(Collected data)
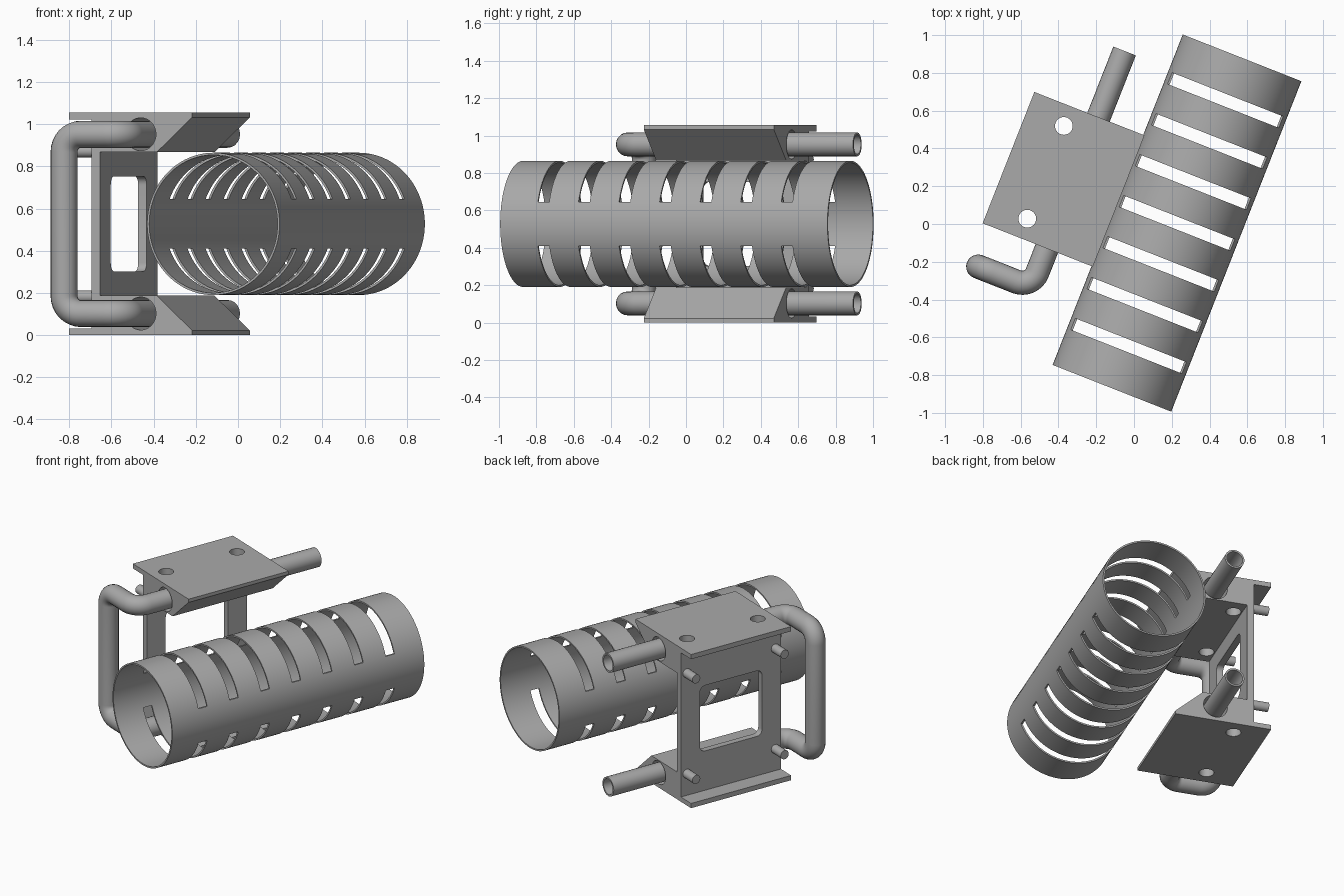
import bpy, bmesh, math
from mathutils import Matrix, Vector

if "Cube" in bpy.data.objects:
    bpy.data.objects.remove(bpy.data.objects["Cube"])

MID = 0.5275            # mirror height of the whole assembly
MID_V = 0.083           # middle of the bracket along its length
TURN = Matrix.Rotation(math.radians(-21.5), 4, "Z")

metal = bpy.data.materials.new("grey metal")
metal.use_nodes = True
grey = (0.4, 0.4, 0.4, 1)
metal.diffuse_color = grey
metal.node_tree.nodes["Principled BSDF"].inputs["Base Color"].default_value = grey


def make(name, bm):
    bmesh.ops.recalc_face_normals(bm, faces=bm.faces)
    mesh = bpy.data.meshes.new(name)
    bm.to_mesh(mesh)
    bm.free()
    obj = bpy.data.objects.new(name, mesh)
    bpy.context.collection.objects.link(obj)
    return obj


def prism(bm, points, direction):
    face = bm.faces.new([bm.verts.new(p) for p in points])
    new = bmesh.ops.extrude_face_region(bm, geom=[face])["geom"]
    bmesh.ops.translate(bm, vec=direction, verts=[v for v in new if isinstance(v, bmesh.types.BMVert)])


def rod(bm, centre, radius, length, axis, sides=32):
    turn = Vector((0, 0, 1)).rotation_difference(Vector(axis)).to_matrix().to_4x4()
    bmesh.ops.create_cone(bm, cap_ends=True, segments=sides, radius1=radius, radius2=radius,
                          depth=length, matrix=Matrix.Translation(centre) @ turn)


def box(bm, centre, size):
    bmesh.ops.create_cube(bm, size=1, matrix=Matrix.Translation(centre) @ Matrix.Diagonal((*size, 1)))


def activate(obj):
    bpy.ops.object.select_all(action="DESELECT")
    obj.select_set(True)
    bpy.context.view_layer.objects.active = obj


def cut(obj, bm):
    cutter = make("cutter", bm)
    cutter.hide_render = True
    mod = obj.modifiers.new("cut", "BOOLEAN")
    mod.operation = "DIFFERENCE"
    mod.solver = "EXACT"
    mod.object = cutter
    activate(obj)
    bpy.ops.object.modifier_apply(modifier=mod.name)
    bpy.data.objects.remove(cutter)


def finish(obj):
    obj.data.transform(TURN)
    obj.data.materials.clear()
    obj.data.materials.append(metal)
    activate(obj)
    bpy.ops.object.shade_smooth_by_angle(angle=math.radians(30))


# Slotted sleeve: thin tube with rows of slots above and below
AXIS = Vector((0.21, 0.088, MID))
bm = bmesh.new()
rod(bm, AXIS, 0.3375, 1.88, (0, 1, 0), 96)
sleeve = make("slotted_sleeve", bm)
bm = bmesh.new()
rod(bm, AXIS, 0.327, 2.2, (0, 1, 0), 96)
cut(sleeve, bm)
bm = bmesh.new()
for i in range(-3, 4):
    for side in (-1, 1):
        box(bm, AXIS + Vector((0, i * 0.233, side * 0.267)), (0.8, 0.065, 0.3))
cut(sleeve, bm)
finish(sleeve)

# Bracket: one extruded channel section, flanges and wedges joined by the web
half = [(-0.633, 0.495), (-0.747, 0.495), (-0.747, 0.5275), (-0.12, 0.5275),
        (-0.12, 0.505), (-0.3, 0.34), (-0.59, 0.34)]
section = half + [(u, -h) for u, h in reversed(half)]
bm = bmesh.new()
prism(bm, [(u, -0.29, MID + h) for u, h in section], (0, 0.747, 0))
bracket = make("bracket", bm)

# Bores for the pipe
bm = bmesh.new()
for side in (-1, 1):
    rod(bm, (-0.382, MID_V, MID + side * 0.425), 0.078, 1.2, (0, 1, 0), 48)
cut(bracket, bm)

# Mounting holes straight through both flanges
bm = bmesh.new()
for side in (-1, 1):
    rod(bm, (-0.536, MID_V + side * 0.264, MID), 0.047, 1.4, (0, 0, 1))
cut(bracket, bm)

# Rounded window in the web
bm = bmesh.new()
corners = []
for k in range(4):
    sy, sz = ((1, 1), (-1, 1), (-1, -1), (1, -1))[k]
    for j in range(7):
        a = math.radians(90 * k + 15 * j)
        corners.append((-0.7, MID_V + sy * 0.192 + 0.04 * math.cos(a),
                        MID + sz * 0.185 + 0.04 * math.sin(a)))
prism(bm, corners, (0.15, 0, 0))
cut(bracket, bm)
finish(bracket)

# Four pegs on the outer side of the web
bm = bmesh.new()
for sy in (-1, 1):
    for sz in (-1, 1):
        rod(bm, (-0.68, MID_V + sy * 0.33, MID + sz * 0.345), 0.03, 0.12, (1, 0, 0), 24)
finish(make("web_pegs", bm))


# Bent pipe: straight runs joined by round elbows, then hollowed
def rounded(points, radius, steps=8):
    path = [points[0]]
    for a, b, c in zip(points, points[1:], points[2:]):
        p, q = (a - b).normalized(), (c - b).normalized()
        centre = b + (p + q) * radius
        for i in range(steps + 1):
            t = math.pi / 2 * i / steps
            path.append(centre - q * radius * math.cos(t) - p * radius * math.sin(t))
    return path + [points[-1]]


top = [Vector((-0.382, 0.834, MID + 0.425)), Vector((-0.382, -0.512, MID + 0.425)),
       Vector((-0.685, -0.512, MID + 0.425))]
bottom = [Vector((p.x, p.y, 2 * MID - p.z)) for p in reversed(top)]
path = rounded(top + bottom, 0.085)
curve = bpy.data.curves.new("bent_pipe", "CURVE")
curve.dimensions = "3D"
curve.bevel_depth = 0.064
curve.bevel_resolution = 8
spline = curve.splines.new("POLY")
spline.points.add(len(path) - 1)
for point, p in zip(spline.points, path):
    point.co = (*p, 1)
pipe = bpy.data.objects.new("bent_pipe", curve)
bpy.context.collection.objects.link(pipe)
activate(pipe)
bpy.ops.object.convert(target="MESH")
pipe = bpy.context.object
wall = pipe.modifiers.new("wall", "SOLIDIFY")
wall.thickness = 0.012
wall.offset = -1
bpy.ops.object.modifier_apply(modifier=wall.name)
finish(pipe)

- _Work item_: All of the entries above should be copied exactly, with the images left out.

- _Your solution_:
import bpy, bmesh, math
from mathutils import Matrix, Vector

if "Cube" in bpy.data.objects:
    bpy.data.objects.remove(bpy.data.objects["Cube"])

MID = 0.5275            # mirror height of the whole assembly
MID_V = 0.083           # middle of the bracket along its length
TURN = Matrix.Rotation(math.radians(-21.5), 4, "Z")

metal = bpy.data.materials.new("grey metal")
metal.use_nodes = True
grey = (0.4, 0.4, 0.4, 1)
metal.diffuse_color = grey
metal.node_tree.nodes["Principled BSDF"].inputs["Base Color"].default_value = grey


def make(name, bm):
    bmesh.ops.recalc_face_normals(bm, faces=bm.faces)
    mesh = bpy.data.meshes.new(name)
    bm.to_mesh(mesh)
    bm.free()
    obj = bpy.data.objects.new(name, mesh)
    bpy.context.collection.objects.link(obj)
    return obj


def prism(bm, points, direction):
    face = bm.faces.new([bm.verts.new(p) for p in points])
    new = bmesh.ops.extrude_face_region(bm, geom=[face])["geom"]
    bmesh.ops.translate(bm, vec=direction, verts=[v for v in new if isinstance(v, bmesh.types.BMVert)])


def rod(bm, centre, radius, length, axis, sides=32):
    turn = Vector((0, 0, 1)).rotation_difference(Vector(axis)).to_matrix().to_4x4()
    bmesh.ops.create_cone(bm, cap_ends=True, segments=sides, radius1=radius, radius2=radius,
                          depth=length, matrix=Matrix.Translation(centre) @ turn)


def box(bm, centre, size):
    bmesh.ops.create_cube(bm, size=1, matrix=Matrix.Translation(centre) @ Matrix.Diagonal((*size, 1)))


def activate(obj):
    bpy.ops.object.select_all(action="DESELECT")
    obj.select_set(True)
    bpy.context.view_layer.objects.active = obj


def cut(obj, bm):
    cutter = make("cutter", bm)
    cutter.hide_render = True
    mod = obj.modifiers.new("cut", "BOOLEAN")
    mod.operation = "DIFFERENCE"
    mod.solver = "EXACT"
    mod.object = cutter
    activate(obj)
    bpy.ops.object.modifier_apply(modifier=mod.name)
    bpy.data.objects.remove(cutter)


def finish(obj):
    obj.data.transform(TURN)
    obj.data.materials.clear()
    obj.data.materials.append(metal)
    activate(obj)
    bpy.ops.object.shade_smooth_by_angle(angle=math.radians(30))


# Slotted sleeve: thin tube with rows of slots above and below
AXIS = Vector((0.21, 0.088, MID))
bm = bmesh.new()
rod(bm, AXIS, 0.3375, 1.88, (0, 1, 0), 96)
sleeve = make("slotted_sleeve", bm)
bm = bmesh.new()
rod(bm, AXIS, 0.327, 2.2, (0, 1, 0), 96)
cut(sleeve, bm)
bm = bmesh.new()
for i in range(-3, 4):
    for side in (-1, 1):
        box(bm, AXIS + Vector((0, i * 0.233, side * 0.267)), (0.8, 0.065, 0.3))
cut(sleeve, bm)
finish(sleeve)

# Bracket: one extruded channel section, flanges and wedges joined by the web
half = [(-0.633, 0.495), (-0.747, 0.495), (-0.747, 0.5275), (-0.12, 0.5275),
        (-0.12, 0.505), (-0.3, 0.34), (-0.59, 0.34)]
section = half + [(u, -h) for u, h in reversed(half)]
bm = bmesh.new()
prism(bm, [(u, -0.29, MID + h) for u, h in section], (0, 0.747, 0))
bracket = make("bracket", bm)

# Bores for the pipe
bm = bmesh.new()
for side in (-1, 1):
    rod(bm, (-0.382, MID_V, MID + side * 0.425), 0.078, 1.2, (0, 1, 0), 48)
cut(bracket, bm)

# Mounting holes straight through both flanges
bm = bmesh.new()
for side in (-1, 1):
    rod(bm, (-0.536, MID_V + side * 0.264, MID), 0.047, 1.4, (0, 0, 1))
cut(bracket, bm)

# Rounded window in the web
bm = bmesh.new()
corners = []
for k in range(4):
    sy, sz = ((1, 1), (-1, 1), (-1, -1), (1, -1))[k]
    for j in range(7):
        a = math.radians(90 * k + 15 * j)
        corners.append((-0.7, MID_V + sy * 0.192 + 0.04 * math.cos(a),
                        MID + sz * 0.185 + 0.04 * math.sin(a)))
prism(bm, corners, (0.15, 0, 0))
cut(bracket, bm)
finish(bracket)

# Four pegs on the outer side of the web
bm = bmesh.new()
for sy in (-1, 1):
    for sz in (-1, 1):
        rod(bm, (-0.68, MID_V + sy * 0.33, MID + sz * 0.345), 0.03, 0.12, (1, 0, 0), 24)
finish(make("web_pegs", bm))


# Bent pipe: straight runs joined by round elbows, then hollowed
def rounded(points, radius, steps=8):
    path = [points[0]]
    for a, b, c in zip(points, points[1:], points[2:]):
        p, q = (a - b).normalized(), (c - b).normalized()
        centre = b + (p + q) * radius
        for i in range(steps + 1):
            t = math.pi / 2 * i / steps
            path.append(centre - q * radius * math.cos(t) - p * radius * math.sin(t))
    return path + [points[-1]]


top = [Vector((-0.382, 0.834, MID + 0.425)), Vector((-0.382, -0.512, MID + 0.425)),
       Vector((-0.685, -0.512, MID + 0.425))]
bottom = [Vector((p.x, p.y, 2 * MID - p.z)) for p in reversed(top)]
path = rounded(top + bottom, 0.085)
curve = bpy.data.curves.new("bent_pipe", "CURVE")
curve.dimensions = "3D"
curve.bevel_depth = 0.064
curve.bevel_resolution = 8
spline = curve.splines.new("POLY")
spline.points.add(len(path) - 1)
for point, p in zip(spline.points, path):
    point.co = (*p, 1)
pipe = bpy.data.objects.new("bent_pipe", curve)
bpy.context.collection.objects.link(pipe)
activate(pipe)
bpy.ops.object.convert(target="MESH")
pipe = bpy.context.object
wall = pipe.modifiers.new("wall", "SOLIDIFY")
wall.thickness = 0.012
wall.offset = -1
bpy.ops.object.modifier_apply(modifier=wall.name)
finish(pipe)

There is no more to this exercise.